TASK DETAILS: Word for word, repeat the data; no picture should appear in the result.

SUPPLIED MATERIAL:
*-*-*

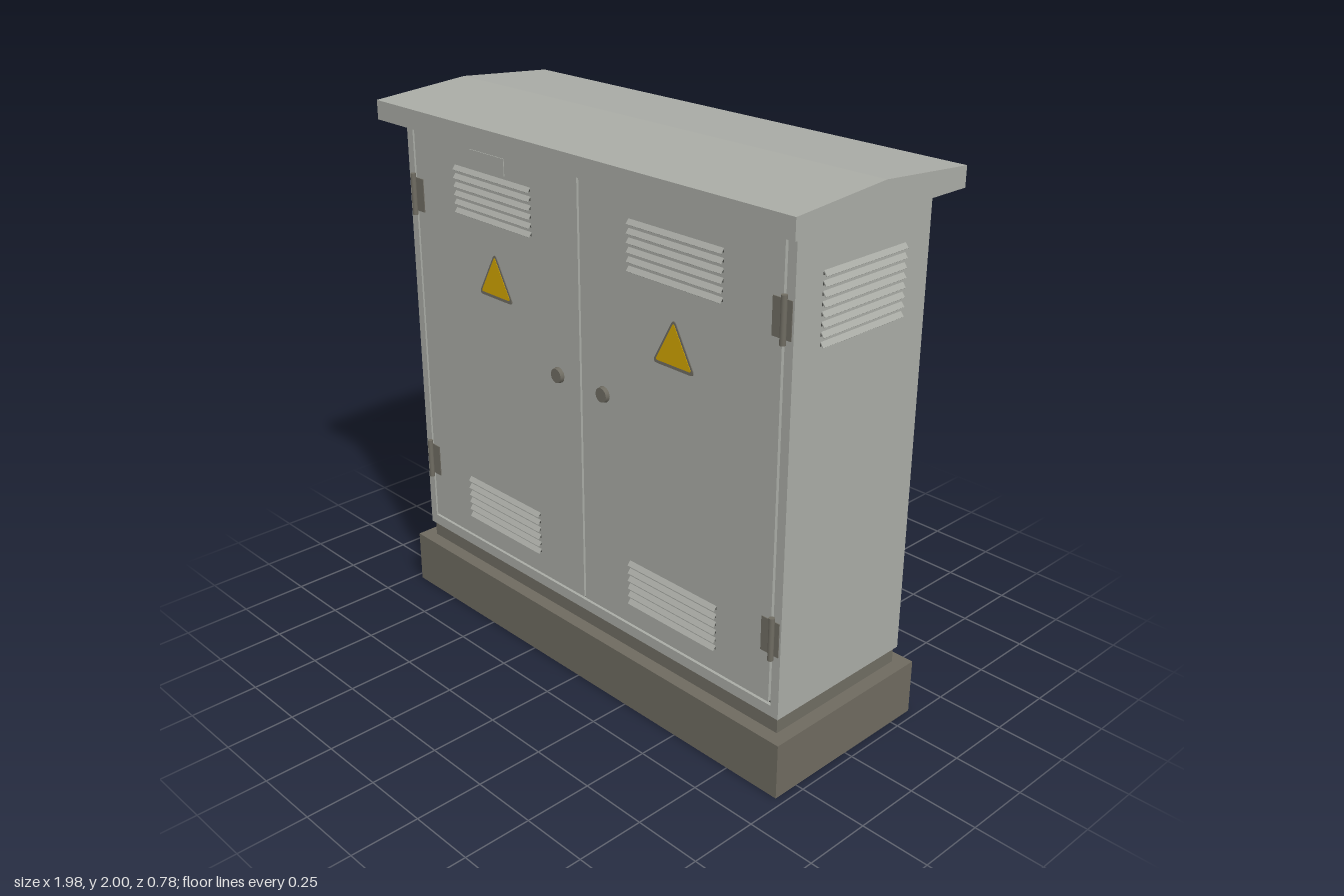
import * as THREE from 'three';

const mat = (name, color) => {
  const m = new THREE.MeshStandardMaterial({ color });
  m.name = name;
  return m;
};

export function createModel() {
  const grey = mat('cabinet grey', 0xa9aba5);
  const stone = mat('plinth stone', 0x6e6a5f);
  const steel = mat('hardware steel', 0x6f6c62);
  const dark = mat('shadow gap', 0x4c4d49);
  const yellow = mat('warning yellow', 0xd0a400);
  const model = new THREE.Group();
  model.name = 'electricalCabinet';

  const add = (name, geo, material, x = 0, y = 0, z = 0, parent = model) => {
    const mesh = new THREE.Mesh(geo, material);
    mesh.name = name;
    mesh.position.set(x, y, z);
    parent.add(mesh);
    return mesh;
  };
  // Box given by its extents
  const box = (name, material, x0, x1, y0, y1, z0, z1, parent) =>
    add(name, new THREE.BoxGeometry(x1 - x0, y1 - y0, z1 - z0), material,
      (x0 + x1) / 2, (y0 + y1) / 2, (z0 + z1) / 2, parent);
  const polygon = (pts) => new THREE.Shape(pts.map(([x, y]) => new THREE.Vector2(x, y)));
  const rect = (x0, x1, y0, y1) => polygon([[x0, y0], [x1, y0], [x1, y1], [x0, y1]]);
  const extrude = (shape, depth) =>
    new THREE.ExtrudeGeometry(shape, { depth, bevelEnabled: false, curveSegments: 6 });

  // Plinth, skirt and body shell
  box('plinth', stone, -0.97, 0.97, 0, 0.205, -0.35, 0.35);
  box('skirt', steel, -0.92, 0.92, 0.205, 0.265, -0.3, 0.3);
  box('body', grey, -0.93, 0.93, 0.265, 1.91, -0.31, 0.294);

  // Front frame around the door opening, with a dark gap behind the doors
  const frame = rect(-0.93, 0.93, 0.265, 1.91);
  frame.holes.push(rect(-0.897, 0.897, 0.305, 1.885));
  add('doorFrame', extrude(frame, 0.016), grey, 0, 0, 0.294);
  box('doorGap', dark, -0.897, 0.897, 0.305, 1.885, 0.294, 0.297);

  // Shallow gabled roof
  const gable = polygon([[-0.39, 1.9], [0.39, 1.9], [0.39, 1.97], [0, 2], [-0.39, 1.97]]);
  const roof = add('roof', extrude(gable, 1.98), grey, -0.99, 0, 0);
  roof.rotation.y = Math.PI / 2;

  // Bank of sloping louvre fins, facing +z in its own group
  const louvres = (name, width, top, bottom, rows) => {
    const g = new THREE.Group();
    g.name = name;
    const pitch = (top - bottom - 0.016) / (rows - 1);
    for (let i = 0; i < rows; i++) {
      const y = top - 0.008 - i * pitch;
      box('louvreSlot', dark, -width / 2, width / 2, y - 0.006, y + 0.004, 0, 0.001, g);
      const fin = add('louvreFin', new THREE.BoxGeometry(width, 0.02, 0.003), grey, 0, y, 0.006, g);
      fin.rotation.x = -0.65;
    }
    model.add(g);
    return g;
  };

  // Triangle with rounded corners
  const triangle = (w, h, r) => {
    const c = [[-w / 2, -h / 2], [w / 2, -h / 2], [0, h / 2]].map(([x, y]) => new THREE.Vector2(x, y));
    const s = new THREE.Shape();
    c.forEach((p, i) => {
      const a = p.clone().lerp(c[(i + 2) % 3], r);
      const b = p.clone().lerp(c[(i + 1) % 3], r);
      if (i) s.lineTo(a.x, a.y); else s.moveTo(a.x, a.y);
      s.quadraticCurveTo(p.x, p.y, b.x, b.y);
    });
    return s;
  };

  for (const side of [-1, 1]) {
    const label = side > 0 ? 'left' : 'right';
    const span = (name, m, a, b, ...rest) =>
      box(name, m, Math.min(side * a, side * b), Math.max(side * a, side * b), ...rest);

    // Door leaf with its vents
    span(label + 'Door', grey, 0.005, 0.887, 0.315, 1.875, 0.296, 0.31);
    louvres(label + 'UpperVent', 0.41, 1.785, 1.615, 6).position.set(side * 0.445, 0, 0.31);
    louvres(label + 'LowerVent', 0.41, 0.567, 0.4, 6).position.set(side * 0.445, 0, 0.31);

    // Vent on the end wall
    const vent = louvres(label + 'SideVent', 0.38, 1.757, 1.52, 8);
    vent.position.x = side * 0.93;
    vent.rotation.y = side * Math.PI / 2;

    // Warning triangle
    add(label + 'SignBorder', extrude(triangle(0.19, 0.17, 0.12), 0.003), steel, side * 0.445, 1.425, 0.31);
    add(label + 'SignFace', extrude(triangle(0.16, 0.143, 0.06), 0.002), yellow, side * 0.445, 1.423, 0.3125);

    // Turn lock
    const lock = add(label + 'Lock', new THREE.CylinderGeometry(0.026, 0.029, 0.016, 12), steel,
      side * 0.115, 1.15, 0.317);
    lock.rotation.x = Math.PI / 2;

    // Hinges
    for (const y of [0.56, 1.63]) {
      span(label + 'HingePlate', steel, 0.848, 0.923, y - 0.062, y + 0.062, 0.309, 0.313);
      add(label + 'HingeBarrel', new THREE.CylinderGeometry(0.01, 0.01, 0.155, 12), steel,
        side * 0.897, y, 0.319);
    }
  }

  // Blank name plate on one door
  box('namePlate', grey, -0.56, -0.375, 1.797, 1.857, 0.31, 0.313);
  return model;
}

*-*-*

SOLUTION:
import * as THREE from 'three';

const mat = (name, color) => {
  const m = new THREE.MeshStandardMaterial({ color });
  m.name = name;
  return m;
};

export function createModel() {
  const grey = mat('cabinet grey', 0xa9aba5);
  const stone = mat('plinth stone', 0x6e6a5f);
  const steel = mat('hardware steel', 0x6f6c62);
  const dark = mat('shadow gap', 0x4c4d49);
  const yellow = mat('warning yellow', 0xd0a400);
  const model = new THREE.Group();
  model.name = 'electricalCabinet';

  const add = (name, geo, material, x = 0, y = 0, z = 0, parent = model) => {
    const mesh = new THREE.Mesh(geo, material);
    mesh.name = name;
    mesh.position.set(x, y, z);
    parent.add(mesh);
    return mesh;
  };
  // Box given by its extents
  const box = (name, material, x0, x1, y0, y1, z0, z1, parent) =>
    add(name, new THREE.BoxGeometry(x1 - x0, y1 - y0, z1 - z0), material,
      (x0 + x1) / 2, (y0 + y1) / 2, (z0 + z1) / 2, parent);
  const polygon = (pts) => new THREE.Shape(pts.map(([x, y]) => new THREE.Vector2(x, y)));
  const rect = (x0, x1, y0, y1) => polygon([[x0, y0], [x1, y0], [x1, y1], [x0, y1]]);
  const extrude = (shape, depth) =>
    new THREE.ExtrudeGeometry(shape, { depth, bevelEnabled: false, curveSegments: 6 });

  // Plinth, skirt and body shell
  box('plinth', stone, -0.97, 0.97, 0, 0.205, -0.35, 0.35);
  box('skirt', steel, -0.92, 0.92, 0.205, 0.265, -0.3, 0.3);
  box('body', grey, -0.93, 0.93, 0.265, 1.91, -0.31, 0.294);

  // Front frame around the door opening, with a dark gap behind the doors
  const frame = rect(-0.93, 0.93, 0.265, 1.91);
  frame.holes.push(rect(-0.897, 0.897, 0.305, 1.885));
  add('doorFrame', extrude(frame, 0.016), grey, 0, 0, 0.294);
  box('doorGap', dark, -0.897, 0.897, 0.305, 1.885, 0.294, 0.297);

  // Shallow gabled roof
  const gable = polygon([[-0.39, 1.9], [0.39, 1.9], [0.39, 1.97], [0, 2], [-0.39, 1.97]]);
  const roof = add('roof', extrude(gable, 1.98), grey, -0.99, 0, 0);
  roof.rotation.y = Math.PI / 2;

  // Bank of sloping louvre fins, facing +z in its own group
  const louvres = (name, width, top, bottom, rows) => {
    const g = new THREE.Group();
    g.name = name;
    const pitch = (top - bottom - 0.016) / (rows - 1);
    for (let i = 0; i < rows; i++) {
      const y = top - 0.008 - i * pitch;
      box('louvreSlot', dark, -width / 2, width / 2, y - 0.006, y + 0.004, 0, 0.001, g);
      const fin = add('louvreFin', new THREE.BoxGeometry(width, 0.02, 0.003), grey, 0, y, 0.006, g);
      fin.rotation.x = -0.65;
    }
    model.add(g);
    return g;
  };

  // Triangle with rounded corners
  const triangle = (w, h, r) => {
    const c = [[-w / 2, -h / 2], [w / 2, -h / 2], [0, h / 2]].map(([x, y]) => new THREE.Vector2(x, y));
    const s = new THREE.Shape();
    c.forEach((p, i) => {
      const a = p.clone().lerp(c[(i + 2) % 3], r);
      const b = p.clone().lerp(c[(i + 1) % 3], r);
      if (i) s.lineTo(a.x, a.y); else s.moveTo(a.x, a.y);
      s.quadraticCurveTo(p.x, p.y, b.x, b.y);
    });
    return s;
  };

  for (const side of [-1, 1]) {
    const label = side > 0 ? 'left' : 'right';
    const span = (name, m, a, b, ...rest) =>
      box(name, m, Math.min(side * a, side * b), Math.max(side * a, side * b), ...rest);

    // Door leaf with its vents
    span(label + 'Door', grey, 0.005, 0.887, 0.315, 1.875, 0.296, 0.31);
    louvres(label + 'UpperVent', 0.41, 1.785, 1.615, 6).position.set(side * 0.445, 0, 0.31);
    louvres(label + 'LowerVent', 0.41, 0.567, 0.4, 6).position.set(side * 0.445, 0, 0.31);

    // Vent on the end wall
    const vent = louvres(label + 'SideVent', 0.38, 1.757, 1.52, 8);
    vent.position.x = side * 0.93;
    vent.rotation.y = side * Math.PI / 2;

    // Warning triangle
    add(label + 'SignBorder', extrude(triangle(0.19, 0.17, 0.12), 0.003), steel, side * 0.445, 1.425, 0.31);
    add(label + 'SignFace', extrude(triangle(0.16, 0.143, 0.06), 0.002), yellow, side * 0.445, 1.423, 0.3125);

    // Turn lock
    const lock = add(label + 'Lock', new THREE.CylinderGeometry(0.026, 0.029, 0.016, 12), steel,
      side * 0.115, 1.15, 0.317);
    lock.rotation.x = Math.PI / 2;

    // Hinges
    for (const y of [0.56, 1.63]) {
      span(label + 'HingePlate', steel, 0.848, 0.923, y - 0.062, y + 0.062, 0.309, 0.313);
      add(label + 'HingeBarrel', new THREE.CylinderGeometry(0.01, 0.01, 0.155, 12), steel,
        side * 0.897, y, 0.319);
    }
  }

  // Blank name plate on one door
  box('namePlate', grey, -0.56, -0.375, 1.797, 1.857, 0.31, 0.313);
  return model;
}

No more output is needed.